Swollen veins that bulge near the surface of the skin are called varicose veins. They appear blue or purple and usually show up as a cluster on the legs. The skin around the varicose vein may itch, pulsate, or induce a burning sensation. The symptoms worsen at the end of the day if you have been on your feet for very long.
Varicose veins are a common problem faced by pregnant women. These Varicose Veins can impede normal blood flow and result in edema, thrombosis, hemorrhage or ulceration. Some women suffer piles (hemorrhoid), which are varicose veins in the rectal area. A few women develop varicose veins around the vagina. During pregnancy, the uterus presses against the large blood vessels in the abdomen and pelvis, often causing varicose veins.
These blood vessels carry blood from the legs back up to the heart. This pressure slows down the blood flow thereby overfilling the veins in the legs. Besides, the rising progesterone levels cause the blood vessels to relax.
Varicose veins are clearly visible during the third trimester. The National Institute of Health estimates that about 60% of men and women suffer from vein disorder. According to Professor Robert A Weiss of Johns Hopkins University, 'the real working venous system for the leg lies deeper'. This means that if the surface veins begin to clump and bulge, they can be destroyed without ruining blood circulation to the leg.

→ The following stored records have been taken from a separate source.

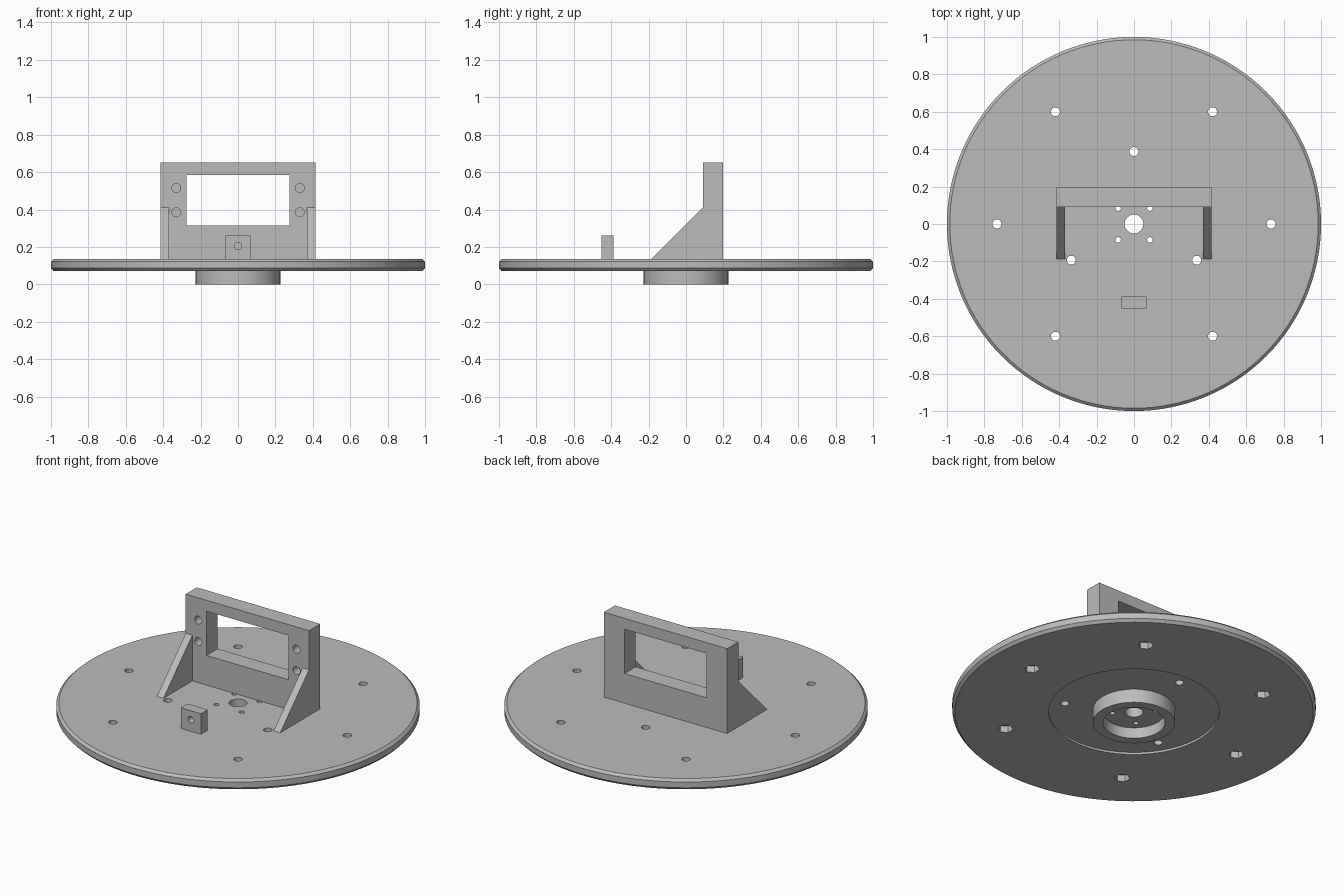
import bpy
import bmesh
from math import cos, sin, pi, radians
from mathutils import Matrix, Vector

old = bpy.data.objects.get("Cube")
if old:
    bpy.data.objects.remove(old, do_unlink=True)

GREY = (0.5, 0.5, 0.5, 1)
grey = bpy.data.materials.new("plain grey")
grey.use_nodes = True
grey.diffuse_color = GREY
grey.node_tree.nodes["Principled BSDF"].inputs["Base Color"].default_value = GREY

DECK = 0.135  # top of the disc
HOLE = 0.024


def make(name, bm):
    bmesh.ops.recalc_face_normals(bm, faces=bm.faces)
    mesh = bpy.data.meshes.new(name)
    bm.to_mesh(mesh)
    bm.free()
    mesh.materials.append(grey)
    obj = bpy.data.objects.new(name, mesh)
    bpy.context.collection.objects.link(obj)
    return obj


def box(name, low, high):
    low, high = Vector(low), Vector(high)
    bm = bmesh.new()
    bmesh.ops.create_cube(bm, size=1)
    bmesh.ops.scale(bm, vec=high - low, verts=bm.verts)
    bmesh.ops.translate(bm, vec=(low + high) / 2, verts=bm.verts)
    return make(name, bm)


def rod(centre, radius, length, axis="Z", sides=24):
    bm = bmesh.new()
    turn = Matrix.Rotation(pi / 2, 4, "X") if axis == "Y" else Matrix()
    bmesh.ops.create_cone(bm, cap_ends=True, segments=sides, radius1=radius, radius2=radius,
                          depth=length, matrix=Matrix.Translation(centre) @ turn)
    return make("cutter", bm)


def cut(obj, cutter):
    mod = obj.modifiers.new("cut", "BOOLEAN")
    mod.operation = "DIFFERENCE"
    mod.solver = "EXACT"
    mod.object = cutter
    bpy.context.view_layer.objects.active = obj
    bpy.ops.object.modifier_apply(modifier=mod.name)
    bpy.data.objects.remove(cutter, do_unlink=True)


def lathe(name, profile, steps):
    bm = bmesh.new()
    rings = [[bm.verts.new((r * cos(2 * pi * i / steps), r * sin(2 * pi * i / steps), z))
              for r, z in profile] for i in range(steps)]
    count = len(profile)
    for i in range(steps):
        a, b = rings[i], rings[(i + 1) % steps]
        for j in range(count):
            k = (j + 1) % count
            bm.faces.new((a[j], b[j], b[k], a[k]))
    return make(name, bm)


# Chamfered disc with shallow underside recess, hollow hub and centre hole
disc = lathe("base_disc", [(0.05, DECK), (0.05, 0.066), (0.17, 0.066), (0.17, 0), (0.226, 0),
                           (0.226, 0.083), (0.47, 0.083), (0.47, 0.07), (0.985, 0.07),
                           (1, 0.086), (1, 0.121), (0.985, DECK)], 128)

# Outer bolt holes with hexagonal nut pockets below
for x, y in [(s * 0.42, t * 0.6) for s in (-1, 1) for t in (-1, 1)] + [(-0.733, 0), (0.733, 0)]:
    cut(disc, rod((x, y, 0.1), HOLE, 0.2))
    cut(disc, rod((x, y, 0.07), 0.042, 0.08, sides=6))

# Three inner bolt holes
for angle in (90, 210, 330):
    a = radians(angle)
    cut(disc, rod((0.387 * cos(a), 0.387 * sin(a), 0.1), HOLE, 0.2))

# Four small holes around the centre
for x in (-0.085, 0.085):
    for y in (-0.085, 0.085):
        cut(disc, rod((x, y, 0.1), 0.015, 0.2, sides=16))

# Upright frame with window and blind screw holes
frame = box("upright_frame", (-0.414, 0.09, DECK), (0.414, 0.197, 0.65))
cut(frame, box("cutter", (-0.275, 0, 0.315), (0.275, 0.3, 0.584)))
for x in (-0.33, 0.33):
    for z in (0.385, 0.515):
        cut(frame, rod((x, 0.09, z), HOLE, 0.16, "Y"))

# Triangular gussets at both ends of the frame
for side, name in ((-1, "right_gusset"), (1, "left_gusset")):
    bm = bmesh.new()
    face = bm.faces.new([bm.verts.new((side * 0.37, y, z))
                         for y, z in ((-0.187, DECK), (0.09, DECK), (0.09, 0.412))])
    new = bmesh.ops.extrude_face_region(bm, geom=[face])["geom"]
    bmesh.ops.translate(bm, vec=(side * 0.044, 0, 0),
                        verts=[v for v in new if isinstance(v, bmesh.types.BMVert)])
    make(name, bm)

# Small drilled block in front
block = box("front_block", (-0.068, -0.452, DECK), (0.068, -0.388, 0.26))
cut(block, rod((0, -0.42, 0.205), 0.02, 0.2, "Y"))

# Smooth the round walls and keep the edges sharp
for obj in (disc, frame, block):
    bpy.ops.object.select_all(action="DESELECT")
    obj.select_set(True)
    bpy.context.view_layer.objects.active = obj
    bpy.ops.object.shade_smooth_by_angle(angle=radians(30))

Any inflammation of the veins is called as Phlebitis which may be the result of an infection, injury or poor circulation. It can also result from systemic damage to valves of the veins. Such inflammation may cause formation of a blood clot - thrombophlebitis. Although thrombophlebitis can occur in any veins, when it involves the deep veins that results in Deep Vein Thrombosis (DVT), it can be serious. Typically DVTs appear in the deep veins of the legs where they cause serious restriction in venous drainage.
Understanding Varicose veins

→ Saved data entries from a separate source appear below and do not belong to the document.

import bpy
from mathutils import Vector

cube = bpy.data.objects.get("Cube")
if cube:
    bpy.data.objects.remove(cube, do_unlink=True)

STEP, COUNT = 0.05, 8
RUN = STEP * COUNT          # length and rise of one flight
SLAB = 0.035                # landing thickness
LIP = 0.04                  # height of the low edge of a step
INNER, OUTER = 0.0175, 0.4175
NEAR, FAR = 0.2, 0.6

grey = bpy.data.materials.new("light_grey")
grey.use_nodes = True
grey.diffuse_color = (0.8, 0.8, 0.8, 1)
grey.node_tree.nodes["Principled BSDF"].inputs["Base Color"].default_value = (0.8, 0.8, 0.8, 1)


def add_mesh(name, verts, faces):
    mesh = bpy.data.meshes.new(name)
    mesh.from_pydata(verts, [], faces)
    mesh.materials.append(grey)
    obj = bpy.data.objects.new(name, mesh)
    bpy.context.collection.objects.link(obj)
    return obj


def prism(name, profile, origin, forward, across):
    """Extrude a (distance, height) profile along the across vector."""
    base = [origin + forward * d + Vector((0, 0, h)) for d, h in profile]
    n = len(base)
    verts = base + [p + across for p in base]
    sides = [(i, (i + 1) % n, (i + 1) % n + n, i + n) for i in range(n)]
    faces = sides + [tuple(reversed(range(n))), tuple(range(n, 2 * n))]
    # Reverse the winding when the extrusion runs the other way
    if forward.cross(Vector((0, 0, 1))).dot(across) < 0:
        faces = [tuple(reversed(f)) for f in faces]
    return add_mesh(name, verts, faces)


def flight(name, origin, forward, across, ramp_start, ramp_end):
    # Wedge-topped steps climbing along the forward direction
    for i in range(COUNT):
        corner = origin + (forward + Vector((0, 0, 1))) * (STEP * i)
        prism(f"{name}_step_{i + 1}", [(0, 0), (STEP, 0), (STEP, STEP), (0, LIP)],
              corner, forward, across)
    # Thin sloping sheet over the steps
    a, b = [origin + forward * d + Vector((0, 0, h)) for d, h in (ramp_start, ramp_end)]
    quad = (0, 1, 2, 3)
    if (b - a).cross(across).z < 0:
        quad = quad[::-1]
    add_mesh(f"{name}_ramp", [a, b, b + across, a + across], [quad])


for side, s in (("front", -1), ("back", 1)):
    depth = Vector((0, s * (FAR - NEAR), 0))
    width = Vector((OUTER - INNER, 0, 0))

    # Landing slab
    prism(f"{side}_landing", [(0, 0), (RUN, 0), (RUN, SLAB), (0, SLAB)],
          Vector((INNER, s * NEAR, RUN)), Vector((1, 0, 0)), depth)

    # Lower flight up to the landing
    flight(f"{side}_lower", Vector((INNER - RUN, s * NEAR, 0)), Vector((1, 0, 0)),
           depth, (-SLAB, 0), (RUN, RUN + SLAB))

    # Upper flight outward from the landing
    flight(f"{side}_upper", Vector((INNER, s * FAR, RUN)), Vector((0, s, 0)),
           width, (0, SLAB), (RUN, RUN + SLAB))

The different types of varicose veins are:
Trunk varicose veins are close to the surface of the skin and are thick and knobbly.
Reticular varicose veins are red and are sometimes grouped close together in a network.
Telangiectasia varicose veins are small clusters of blue or red. They are harmless and do not bulge under the skin surface. They are also referred to as thread veins or spider veins.
While the bumpy snake-like swollen vessels are found predominantly in the legs, varicose veins can show up anywhere in the lower half of your body. These purplish bulges which you love to hate cannot be concealed by stockings. Varicose veins are most common during pregnancy but they also tend to get better or even disappear three to four months of the baby's birth.
Pregnancy varicose veins cause
The good news is that varicose veins can itch or ache but they do not put you or your baby at risk. In case you did not have them before you got pregnant, chances are varicose veins shrink or disappear altogether within a few months after you give birth. But chances are varicose veins will reappear when you are pregnant the next time. Significantly, like stretch marks and other pregnancy symptoms, varicose veins tend to be hereditary. If your mother had them during pregnancy, most likely your daughter will have them too.
Pregnancy varicose veins prevention
Simple lifestyle changes can prevent or minimize varicose veins.
Varicose veins treatment
Varicose veins will settle down by its own after delivery. It generally takes three to four months for them to settle down. It is advisable to consult a healthcare provider if these veins cause any discomfort. Compression stockings are specifically designed to squeeze the legs and improve blood circulation. They are tight at the ankle and encourage blood flow the heart. They are typically worn throughout the day when you are up and about.
Sclerotherapy uses chemical foam to shut the affected vein. The chemical or sclerosant damages and scars the inner lining of the vein causing it to close. Compression stockings or elastic bands are recommended for a few weeks to prevent the blood from returning after you stand up. Repeated sessions might be necessary. Sclerotherapy can lead to side effects such as lower back pain, blood clots in other veins and fainting.
Vein Stripping and Ligation involves tying up the veins and removing them through cuts made on the skin. Ligation and stripping can cause pain, bruising and bleeding. There is a risk of nerve damage or blood clot formation.
Phlebectomy is used to treat varicose veins close to the skin's surface. Small cuts are made on the skin to remove the varicose veins.
Endothermal ablation uses high-frequency radio waves or laser to seal affected varicose veins. After heating the vein with radio waves, a catheter is guided into it to seal it shut.
Endovenous Ablation Therapy uses lasers to close off varicose veins. The tiny laser is passed through a catheter to the affected veins. The short bursts of energy delivered by the laser heat up the vein and seal it shut.